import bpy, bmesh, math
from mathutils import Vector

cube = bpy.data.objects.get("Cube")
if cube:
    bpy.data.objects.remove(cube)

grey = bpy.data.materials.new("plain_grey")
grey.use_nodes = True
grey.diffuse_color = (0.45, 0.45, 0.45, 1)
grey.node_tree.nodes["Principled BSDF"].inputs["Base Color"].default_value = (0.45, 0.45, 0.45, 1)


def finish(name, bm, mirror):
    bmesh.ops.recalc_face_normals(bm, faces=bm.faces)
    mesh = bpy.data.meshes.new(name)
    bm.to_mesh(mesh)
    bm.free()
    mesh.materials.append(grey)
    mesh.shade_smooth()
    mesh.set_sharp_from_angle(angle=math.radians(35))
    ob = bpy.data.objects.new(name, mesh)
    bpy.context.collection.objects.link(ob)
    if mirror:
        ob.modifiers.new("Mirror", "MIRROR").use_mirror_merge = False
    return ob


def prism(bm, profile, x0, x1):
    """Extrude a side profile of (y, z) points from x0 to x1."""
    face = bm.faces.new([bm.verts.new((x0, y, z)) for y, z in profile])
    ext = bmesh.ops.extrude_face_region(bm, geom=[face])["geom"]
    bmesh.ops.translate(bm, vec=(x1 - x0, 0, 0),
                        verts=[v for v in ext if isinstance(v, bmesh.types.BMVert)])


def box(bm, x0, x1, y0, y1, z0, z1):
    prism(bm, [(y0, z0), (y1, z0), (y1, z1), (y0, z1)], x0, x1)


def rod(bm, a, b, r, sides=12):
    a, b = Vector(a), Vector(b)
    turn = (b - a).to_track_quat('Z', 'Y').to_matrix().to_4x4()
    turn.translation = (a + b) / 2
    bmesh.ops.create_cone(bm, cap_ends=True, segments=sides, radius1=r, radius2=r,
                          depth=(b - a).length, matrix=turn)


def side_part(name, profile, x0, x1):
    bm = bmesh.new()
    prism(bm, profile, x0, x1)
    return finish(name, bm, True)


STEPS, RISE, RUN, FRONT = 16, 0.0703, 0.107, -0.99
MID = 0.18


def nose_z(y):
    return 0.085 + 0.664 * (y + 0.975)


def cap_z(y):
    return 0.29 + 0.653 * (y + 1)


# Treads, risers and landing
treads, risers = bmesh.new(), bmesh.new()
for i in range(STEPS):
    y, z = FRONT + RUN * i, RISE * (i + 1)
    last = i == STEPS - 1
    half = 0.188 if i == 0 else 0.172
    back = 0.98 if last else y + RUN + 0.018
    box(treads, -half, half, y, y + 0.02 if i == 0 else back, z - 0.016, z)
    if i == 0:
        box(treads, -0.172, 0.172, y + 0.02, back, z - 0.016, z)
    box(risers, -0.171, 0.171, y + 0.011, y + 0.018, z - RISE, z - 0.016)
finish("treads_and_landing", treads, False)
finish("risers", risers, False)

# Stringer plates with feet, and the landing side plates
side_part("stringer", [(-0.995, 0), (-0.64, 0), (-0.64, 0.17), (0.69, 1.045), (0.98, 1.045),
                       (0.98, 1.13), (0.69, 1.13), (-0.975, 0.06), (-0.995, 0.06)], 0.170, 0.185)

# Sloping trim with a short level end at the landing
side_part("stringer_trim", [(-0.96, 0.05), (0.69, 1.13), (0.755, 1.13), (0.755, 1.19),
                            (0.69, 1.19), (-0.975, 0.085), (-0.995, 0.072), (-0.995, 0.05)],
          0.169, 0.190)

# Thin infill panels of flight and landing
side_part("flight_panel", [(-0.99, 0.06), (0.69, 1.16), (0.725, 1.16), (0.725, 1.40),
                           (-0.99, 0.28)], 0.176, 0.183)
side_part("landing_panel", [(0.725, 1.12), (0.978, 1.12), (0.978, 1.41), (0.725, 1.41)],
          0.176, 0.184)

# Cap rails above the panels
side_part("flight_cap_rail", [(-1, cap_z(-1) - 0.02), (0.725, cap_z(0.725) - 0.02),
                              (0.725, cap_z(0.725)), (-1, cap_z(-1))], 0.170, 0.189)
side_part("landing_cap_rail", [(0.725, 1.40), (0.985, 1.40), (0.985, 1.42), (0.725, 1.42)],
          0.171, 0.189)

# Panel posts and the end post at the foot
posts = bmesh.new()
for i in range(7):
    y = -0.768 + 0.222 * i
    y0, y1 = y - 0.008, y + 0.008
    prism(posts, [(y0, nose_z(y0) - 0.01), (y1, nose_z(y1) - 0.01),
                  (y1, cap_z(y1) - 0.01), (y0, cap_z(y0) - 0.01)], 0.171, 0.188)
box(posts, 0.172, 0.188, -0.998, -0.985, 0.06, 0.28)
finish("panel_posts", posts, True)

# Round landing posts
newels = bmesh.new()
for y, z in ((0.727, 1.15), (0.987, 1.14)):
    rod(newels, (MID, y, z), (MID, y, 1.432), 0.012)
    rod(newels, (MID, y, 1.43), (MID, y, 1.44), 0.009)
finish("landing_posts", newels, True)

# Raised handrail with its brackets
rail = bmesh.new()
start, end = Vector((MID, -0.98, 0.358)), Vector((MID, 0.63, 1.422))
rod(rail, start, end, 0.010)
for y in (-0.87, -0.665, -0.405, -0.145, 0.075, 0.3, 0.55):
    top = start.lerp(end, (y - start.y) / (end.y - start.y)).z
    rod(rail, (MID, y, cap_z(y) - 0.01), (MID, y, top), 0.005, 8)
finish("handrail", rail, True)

________________________________________

Assignment: Extract the full set of entries word for word.

Result of the exercise:
import bpy, bmesh, math
from mathutils import Vector

cube = bpy.data.objects.get("Cube")
if cube:
    bpy.data.objects.remove(cube)

grey = bpy.data.materials.new("plain_grey")
grey.use_nodes = True
grey.diffuse_color = (0.45, 0.45, 0.45, 1)
grey.node_tree.nodes["Principled BSDF"].inputs["Base Color"].default_value = (0.45, 0.45, 0.45, 1)


def finish(name, bm, mirror):
    bmesh.ops.recalc_face_normals(bm, faces=bm.faces)
    mesh = bpy.data.meshes.new(name)
    bm.to_mesh(mesh)
    bm.free()
    mesh.materials.append(grey)
    mesh.shade_smooth()
    mesh.set_sharp_from_angle(angle=math.radians(35))
    ob = bpy.data.objects.new(name, mesh)
    bpy.context.collection.objects.link(ob)
    if mirror:
        ob.modifiers.new("Mirror", "MIRROR").use_mirror_merge = False
    return ob


def prism(bm, profile, x0, x1):
    """Extrude a side profile of (y, z) points from x0 to x1."""
    face = bm.faces.new([bm.verts.new((x0, y, z)) for y, z in profile])
    ext = bmesh.ops.extrude_face_region(bm, geom=[face])["geom"]
    bmesh.ops.translate(bm, vec=(x1 - x0, 0, 0),
                        verts=[v for v in ext if isinstance(v, bmesh.types.BMVert)])


def box(bm, x0, x1, y0, y1, z0, z1):
    prism(bm, [(y0, z0), (y1, z0), (y1, z1), (y0, z1)], x0, x1)


def rod(bm, a, b, r, sides=12):
    a, b = Vector(a), Vector(b)
    turn = (b - a).to_track_quat('Z', 'Y').to_matrix().to_4x4()
    turn.translation = (a + b) / 2
    bmesh.ops.create_cone(bm, cap_ends=True, segments=sides, radius1=r, radius2=r,
                          depth=(b - a).length, matrix=turn)


def side_part(name, profile, x0, x1):
    bm = bmesh.new()
    prism(bm, profile, x0, x1)
    return finish(name, bm, True)


STEPS, RISE, RUN, FRONT = 16, 0.0703, 0.107, -0.99
MID = 0.18


def nose_z(y):
    return 0.085 + 0.664 * (y + 0.975)


def cap_z(y):
    return 0.29 + 0.653 * (y + 1)


# Treads, risers and landing
treads, risers = bmesh.new(), bmesh.new()
for i in range(STEPS):
    y, z = FRONT + RUN * i, RISE * (i + 1)
    last = i == STEPS - 1
    half = 0.188 if i == 0 else 0.172
    back = 0.98 if last else y + RUN + 0.018
    box(treads, -half, half, y, y + 0.02 if i == 0 else back, z - 0.016, z)
    if i == 0:
        box(treads, -0.172, 0.172, y + 0.02, back, z - 0.016, z)
    box(risers, -0.171, 0.171, y + 0.011, y + 0.018, z - RISE, z - 0.016)
finish("treads_and_landing", treads, False)
finish("risers", risers, False)

# Stringer plates with feet, and the landing side plates
side_part("stringer", [(-0.995, 0), (-0.64, 0), (-0.64, 0.17), (0.69, 1.045), (0.98, 1.045),
                       (0.98, 1.13), (0.69, 1.13), (-0.975, 0.06), (-0.995, 0.06)], 0.170, 0.185)

# Sloping trim with a short level end at the landing
side_part("stringer_trim", [(-0.96, 0.05), (0.69, 1.13), (0.755, 1.13), (0.755, 1.19),
                            (0.69, 1.19), (-0.975, 0.085), (-0.995, 0.072), (-0.995, 0.05)],
          0.169, 0.190)

# Thin infill panels of flight and landing
side_part("flight_panel", [(-0.99, 0.06), (0.69, 1.16), (0.725, 1.16), (0.725, 1.40),
                           (-0.99, 0.28)], 0.176, 0.183)
side_part("landing_panel", [(0.725, 1.12), (0.978, 1.12), (0.978, 1.41), (0.725, 1.41)],
          0.176, 0.184)

# Cap rails above the panels
side_part("flight_cap_rail", [(-1, cap_z(-1) - 0.02), (0.725, cap_z(0.725) - 0.02),
                              (0.725, cap_z(0.725)), (-1, cap_z(-1))], 0.170, 0.189)
side_part("landing_cap_rail", [(0.725, 1.40), (0.985, 1.40), (0.985, 1.42), (0.725, 1.42)],
          0.171, 0.189)

# Panel posts and the end post at the foot
posts = bmesh.new()
for i in range(7):
    y = -0.768 + 0.222 * i
    y0, y1 = y - 0.008, y + 0.008
    prism(posts, [(y0, nose_z(y0) - 0.01), (y1, nose_z(y1) - 0.01),
                  (y1, cap_z(y1) - 0.01), (y0, cap_z(y0) - 0.01)], 0.171, 0.188)
box(posts, 0.172, 0.188, -0.998, -0.985, 0.06, 0.28)
finish("panel_posts", posts, True)

# Round landing posts
newels = bmesh.new()
for y, z in ((0.727, 1.15), (0.987, 1.14)):
    rod(newels, (MID, y, z), (MID, y, 1.432), 0.012)
    rod(newels, (MID, y, 1.43), (MID, y, 1.44), 0.009)
finish("landing_posts", newels, True)

# Raised handrail with its brackets
rail = bmesh.new()
start, end = Vector((MID, -0.98, 0.358)), Vector((MID, 0.63, 1.422))
rod(rail, start, end, 0.010)
for y in (-0.87, -0.665, -0.405, -0.145, 0.075, 0.3, 0.55):
    top = start.lerp(end, (y - start.y) / (end.y - start.y)).z
    rod(rail, (MID, y, cap_z(y) - 0.01), (MID, y, top), 0.005, 8)
finish("handrail", rail, True)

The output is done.